[[ DATA TO USE open ]]

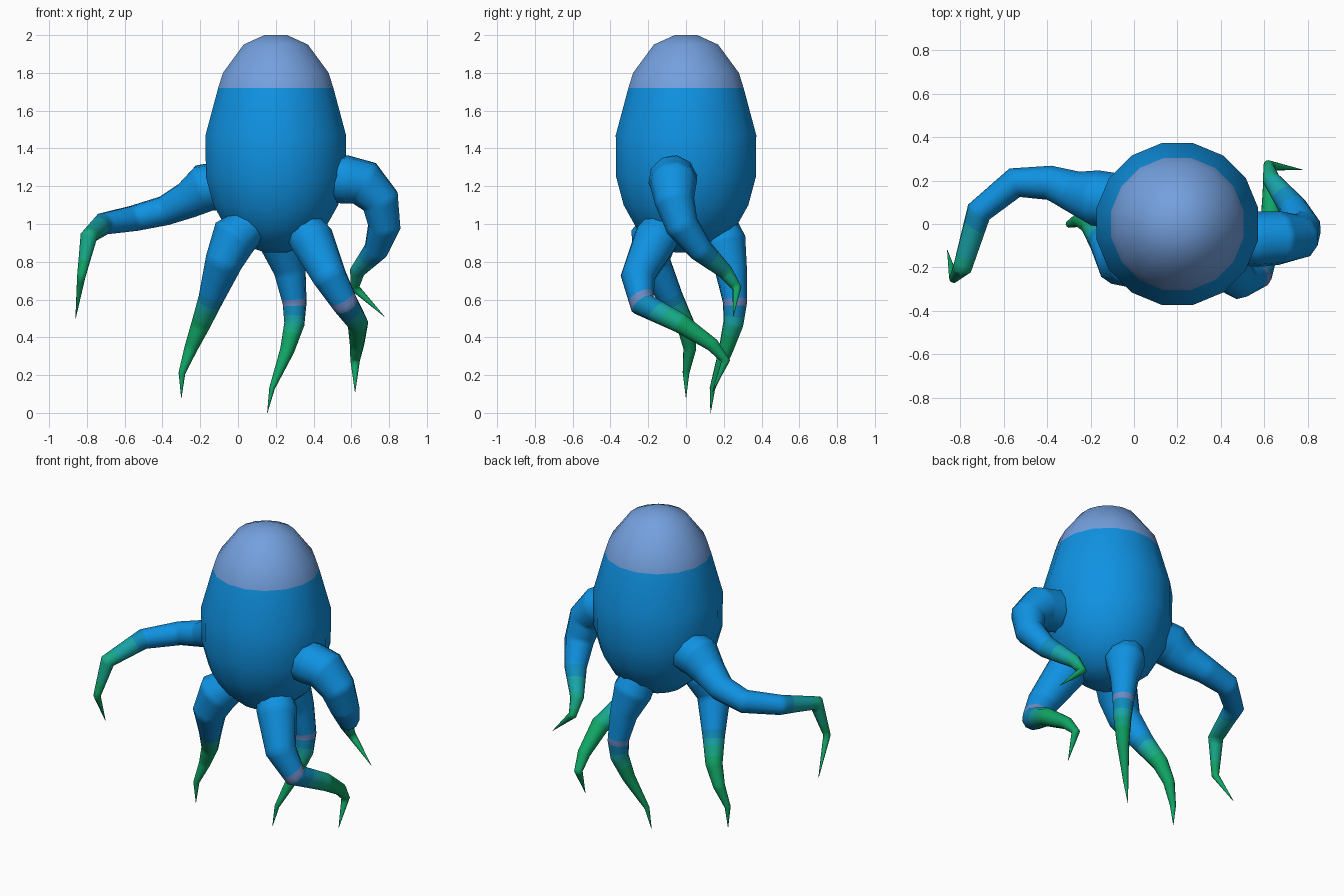
import bpy, bmesh, math
from mathutils import Vector

if "Cube" in bpy.data.objects:
    bpy.data.objects.remove(bpy.data.objects["Cube"])


def material(name, rgb):
    lin = [(c / 255 / 12.92) if c < 10 else ((c / 255 + 0.055) / 1.055) ** 2.4 for c in rgb]
    m = bpy.data.materials.new(name)
    m.diffuse_color = (*lin, 1)
    m.use_nodes = True
    m.node_tree.nodes["Principled BSDF"].inputs["Base Color"].default_value = m.diffuse_color
    return m


BLUE, CAP, BAND, DEEP, TEAL, SEA, GREEN = range(7)
MATS = [material("blue", (15, 146, 226)),
        material("pale_blue", (116, 160, 222)),
        material("grey_blue", (108, 138, 196)),
        material("blue_teal", (16, 140, 190)),
        material("teal", (24, 164, 168)),
        material("sea_green", (22, 168, 135)),
        material("green", (16, 166, 102))]


def finish(bm, name):
    bmesh.ops.recalc_face_normals(bm, faces=bm.faces)
    for f in bm.faces:
        f.smooth = True
    me = bpy.data.meshes.new(name)
    bm.to_mesh(me)
    bm.free()
    for m in MATS:
        me.materials.append(m)
    ob = bpy.data.objects.new(name, me)
    bpy.context.collection.objects.link(ob)
    return ob


def skin(bm, rings, mats):
    """Bridge neighbouring rings of points and cap both ends."""
    vs = [[bm.verts.new(p) for p in r] for r in rings]
    n = len(rings[0])
    for a, b, m in zip(vs, vs[1:], mats):
        for i in range(n):
            j = (i + 1) % n
            bm.faces.new((a[i], a[j], b[j], b[i])).material_index = m
    bm.faces.new(vs[0][::-1]).material_index = mats[0]
    bm.faces.new(vs[-1]).material_index = mats[-1]


# Egg-shaped body with a pale cap
PROFILE = [(0.06, 0.85), (0.16, 0.885), (0.26, 0.975), (0.33, 1.10), (0.37, 1.25),
           (0.372, 1.47), (0.305, 1.72), (0.28, 1.80), (0.17, 1.95), (0.06, 2.0)]
SIDES = 16
rings = []
for r, z in PROFILE:
    R = r / math.cos(math.pi / SIDES)
    rings.append([(0.2 + R * math.cos((i + 0.5) * math.tau / SIDES),
                   R * math.sin((i + 0.5) * math.tau / SIDES), z) for i in range(SIDES)])
bm = bmesh.new()
skin(bm, rings, [CAP if z >= 1.72 else BLUE for r, z in PROFILE[:-1]])
finish(bm, "body")


def tentacle(name, pts, stops, sides=10, sub=8):
    """Tapered tube through (x, y, z, radius); stops = (path position, colour)."""
    P = [Vector(p[:3]) for p in pts]
    T = []
    for i in range(len(P)):
        t = Vector()
        if i > 0:
            t += (P[i] - P[i - 1]).normalized()
        if i < len(P) - 1:
            t += (P[i + 1] - P[i]).normalized()
        T.append(t.normalized())
    u = T[0].orthogonal().normalized()
    key = []
    for i, (p, t) in enumerate(zip(P, T)):
        if i:
            u = T[i - 1].rotation_difference(t) @ u
        v = t.cross(u)
        key.append([p + pts[i][3] * (u * math.cos(a) + v * math.sin(a))
                    for a in (k * math.tau / sides for k in range(sides))])
    rings, mats = [], []
    for i in range(len(key) - 1):
        for s in range(sub):
            f = s / sub
            rings.append([a.lerp(b, f) for a, b in zip(key[i], key[i + 1])])
            pos, col = i + f + 0.5 / sub, BLUE
            for start, c in stops:
                if pos >= start:
                    col = c
            mats.append(col)
    rings.append(key[-1])
    bm = bmesh.new()
    skin(bm, rings, mats)
    finish(bm, name)


# Long arm on the left
tentacle("left_arm", [
    (-0.05, 0.10, 1.21, 0.13), (-0.18, 0.12, 1.19, 0.13), (-0.27, 0.145, 1.125, 0.10),
    (-0.39, 0.19, 1.07, 0.08), (-0.55, 0.19, 1.03, 0.07), (-0.715, 0.055, 1.0, 0.06),
    (-0.79, -0.20, 0.935, 0.045), (-0.83, -0.25, 0.72, 0.022), (-0.86, -0.12, 0.50, 0.001)],
    [(5.0, DEEP), (5.3, TEAL), (5.8, SEA), (6.6, GREEN)])

# Curled arm on the right
tentacle("right_arm", [
    (0.48, -0.07, 1.24, 0.12), (0.57, -0.07, 1.235, 0.13), (0.67, -0.065, 1.215, 0.125),
    (0.755, -0.06, 1.12, 0.105), (0.775, -0.02, 0.99, 0.088), (0.73, 0.08, 0.86, 0.065),
    (0.63, 0.21, 0.745, 0.04), (0.62, 0.27, 0.66, 0.025), (0.775, 0.25, 0.51, 0.001)],
    [(5.0, DEEP), (5.4, TEAL), (5.9, SEA), (6.6, GREEN)])

# Three legs under the body
tentacle("front_left_leg", [
    (0.07, -0.14, 1.0, 0.10), (-0.02, -0.17, 0.93, 0.125), (-0.075, -0.18, 0.80, 0.10),
    (-0.145, -0.075, 0.60, 0.066), (-0.20, 0.0, 0.46, 0.05), (-0.25, 0.02, 0.34, 0.035),
    (-0.297, 0.0, 0.21, 0.018), (-0.30, 0.0, 0.08, 0.001)],
    [(2.85, DEEP), (3.1, TEAL), (3.4, SEA), (3.8, GREEN)])

tentacle("front_right_leg", [
    (0.33, -0.11, 1.0, 0.10), (0.39, -0.16, 0.92, 0.12), (0.485, -0.255, 0.72, 0.092),
    (0.57, -0.23, 0.575, 0.07), (0.635, -0.03, 0.475, 0.055), (0.63, 0.14, 0.36, 0.038),
    (0.62, 0.21, 0.275, 0.025), (0.62, 0.14, 0.11, 0.001)],
    [(2.72, BAND), (3.05, DEEP), (3.4, TEAL), (3.65, SEA), (4.0, GREEN)])

tentacle("back_leg", [
    (0.20, 0.17, 1.0, 0.10), (0.235, 0.20, 0.90, 0.12), (0.275, 0.24, 0.75, 0.085),
    (0.30, 0.26, 0.58, 0.064), (0.298, 0.25, 0.47, 0.054), (0.26, 0.21, 0.33, 0.038),
    (0.18, 0.14, 0.13, 0.015), (0.155, 0.13, 0.0, 0.001)],
    [(2.82, BAND), (3.1, DEEP), (3.6, TEAL), (4.0, SEA), (4.4, GREEN)])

[[ DATA TO USE closed ]]

• PROBLEM STATEMENT: Do not include images; quote all of the entries above exactly.

• ANSWER TO THIS TASK:
import bpy, bmesh, math
from mathutils import Vector

if "Cube" in bpy.data.objects:
    bpy.data.objects.remove(bpy.data.objects["Cube"])


def material(name, rgb):
    lin = [(c / 255 / 12.92) if c < 10 else ((c / 255 + 0.055) / 1.055) ** 2.4 for c in rgb]
    m = bpy.data.materials.new(name)
    m.diffuse_color = (*lin, 1)
    m.use_nodes = True
    m.node_tree.nodes["Principled BSDF"].inputs["Base Color"].default_value = m.diffuse_color
    return m


BLUE, CAP, BAND, DEEP, TEAL, SEA, GREEN = range(7)
MATS = [material("blue", (15, 146, 226)),
        material("pale_blue", (116, 160, 222)),
        material("grey_blue", (108, 138, 196)),
        material("blue_teal", (16, 140, 190)),
        material("teal", (24, 164, 168)),
        material("sea_green", (22, 168, 135)),
        material("green", (16, 166, 102))]


def finish(bm, name):
    bmesh.ops.recalc_face_normals(bm, faces=bm.faces)
    for f in bm.faces:
        f.smooth = True
    me = bpy.data.meshes.new(name)
    bm.to_mesh(me)
    bm.free()
    for m in MATS:
        me.materials.append(m)
    ob = bpy.data.objects.new(name, me)
    bpy.context.collection.objects.link(ob)
    return ob


def skin(bm, rings, mats):
    """Bridge neighbouring rings of points and cap both ends."""
    vs = [[bm.verts.new(p) for p in r] for r in rings]
    n = len(rings[0])
    for a, b, m in zip(vs, vs[1:], mats):
        for i in range(n):
            j = (i + 1) % n
            bm.faces.new((a[i], a[j], b[j], b[i])).material_index = m
    bm.faces.new(vs[0][::-1]).material_index = mats[0]
    bm.faces.new(vs[-1]).material_index = mats[-1]


# Egg-shaped body with a pale cap
PROFILE = [(0.06, 0.85), (0.16, 0.885), (0.26, 0.975), (0.33, 1.10), (0.37, 1.25),
           (0.372, 1.47), (0.305, 1.72), (0.28, 1.80), (0.17, 1.95), (0.06, 2.0)]
SIDES = 16
rings = []
for r, z in PROFILE:
    R = r / math.cos(math.pi / SIDES)
    rings.append([(0.2 + R * math.cos((i + 0.5) * math.tau / SIDES),
                   R * math.sin((i + 0.5) * math.tau / SIDES), z) for i in range(SIDES)])
bm = bmesh.new()
skin(bm, rings, [CAP if z >= 1.72 else BLUE for r, z in PROFILE[:-1]])
finish(bm, "body")


def tentacle(name, pts, stops, sides=10, sub=8):
    """Tapered tube through (x, y, z, radius); stops = (path position, colour)."""
    P = [Vector(p[:3]) for p in pts]
    T = []
    for i in range(len(P)):
        t = Vector()
        if i > 0:
            t += (P[i] - P[i - 1]).normalized()
        if i < len(P) - 1:
            t += (P[i + 1] - P[i]).normalized()
        T.append(t.normalized())
    u = T[0].orthogonal().normalized()
    key = []
    for i, (p, t) in enumerate(zip(P, T)):
        if i:
            u = T[i - 1].rotation_difference(t) @ u
        v = t.cross(u)
        key.append([p + pts[i][3] * (u * math.cos(a) + v * math.sin(a))
                    for a in (k * math.tau / sides for k in range(sides))])
    rings, mats = [], []
    for i in range(len(key) - 1):
        for s in range(sub):
            f = s / sub
            rings.append([a.lerp(b, f) for a, b in zip(key[i], key[i + 1])])
            pos, col = i + f + 0.5 / sub, BLUE
            for start, c in stops:
                if pos >= start:
                    col = c
            mats.append(col)
    rings.append(key[-1])
    bm = bmesh.new()
    skin(bm, rings, mats)
    finish(bm, name)


# Long arm on the left
tentacle("left_arm", [
    (-0.05, 0.10, 1.21, 0.13), (-0.18, 0.12, 1.19, 0.13), (-0.27, 0.145, 1.125, 0.10),
    (-0.39, 0.19, 1.07, 0.08), (-0.55, 0.19, 1.03, 0.07), (-0.715, 0.055, 1.0, 0.06),
    (-0.79, -0.20, 0.935, 0.045), (-0.83, -0.25, 0.72, 0.022), (-0.86, -0.12, 0.50, 0.001)],
    [(5.0, DEEP), (5.3, TEAL), (5.8, SEA), (6.6, GREEN)])

# Curled arm on the right
tentacle("right_arm", [
    (0.48, -0.07, 1.24, 0.12), (0.57, -0.07, 1.235, 0.13), (0.67, -0.065, 1.215, 0.125),
    (0.755, -0.06, 1.12, 0.105), (0.775, -0.02, 0.99, 0.088), (0.73, 0.08, 0.86, 0.065),
    (0.63, 0.21, 0.745, 0.04), (0.62, 0.27, 0.66, 0.025), (0.775, 0.25, 0.51, 0.001)],
    [(5.0, DEEP), (5.4, TEAL), (5.9, SEA), (6.6, GREEN)])

# Three legs under the body
tentacle("front_left_leg", [
    (0.07, -0.14, 1.0, 0.10), (-0.02, -0.17, 0.93, 0.125), (-0.075, -0.18, 0.80, 0.10),
    (-0.145, -0.075, 0.60, 0.066), (-0.20, 0.0, 0.46, 0.05), (-0.25, 0.02, 0.34, 0.035),
    (-0.297, 0.0, 0.21, 0.018), (-0.30, 0.0, 0.08, 0.001)],
    [(2.85, DEEP), (3.1, TEAL), (3.4, SEA), (3.8, GREEN)])

tentacle("front_right_leg", [
    (0.33, -0.11, 1.0, 0.10), (0.39, -0.16, 0.92, 0.12), (0.485, -0.255, 0.72, 0.092),
    (0.57, -0.23, 0.575, 0.07), (0.635, -0.03, 0.475, 0.055), (0.63, 0.14, 0.36, 0.038),
    (0.62, 0.21, 0.275, 0.025), (0.62, 0.14, 0.11, 0.001)],
    [(2.72, BAND), (3.05, DEEP), (3.4, TEAL), (3.65, SEA), (4.0, GREEN)])

tentacle("back_leg", [
    (0.20, 0.17, 1.0, 0.10), (0.235, 0.20, 0.90, 0.12), (0.275, 0.24, 0.75, 0.085),
    (0.30, 0.26, 0.58, 0.064), (0.298, 0.25, 0.47, 0.054), (0.26, 0.21, 0.33, 0.038),
    (0.18, 0.14, 0.13, 0.015), (0.155, 0.13, 0.0, 0.001)],
    [(2.82, BAND), (3.1, DEEP), (3.6, TEAL), (4.0, SEA), (4.4, GREEN)])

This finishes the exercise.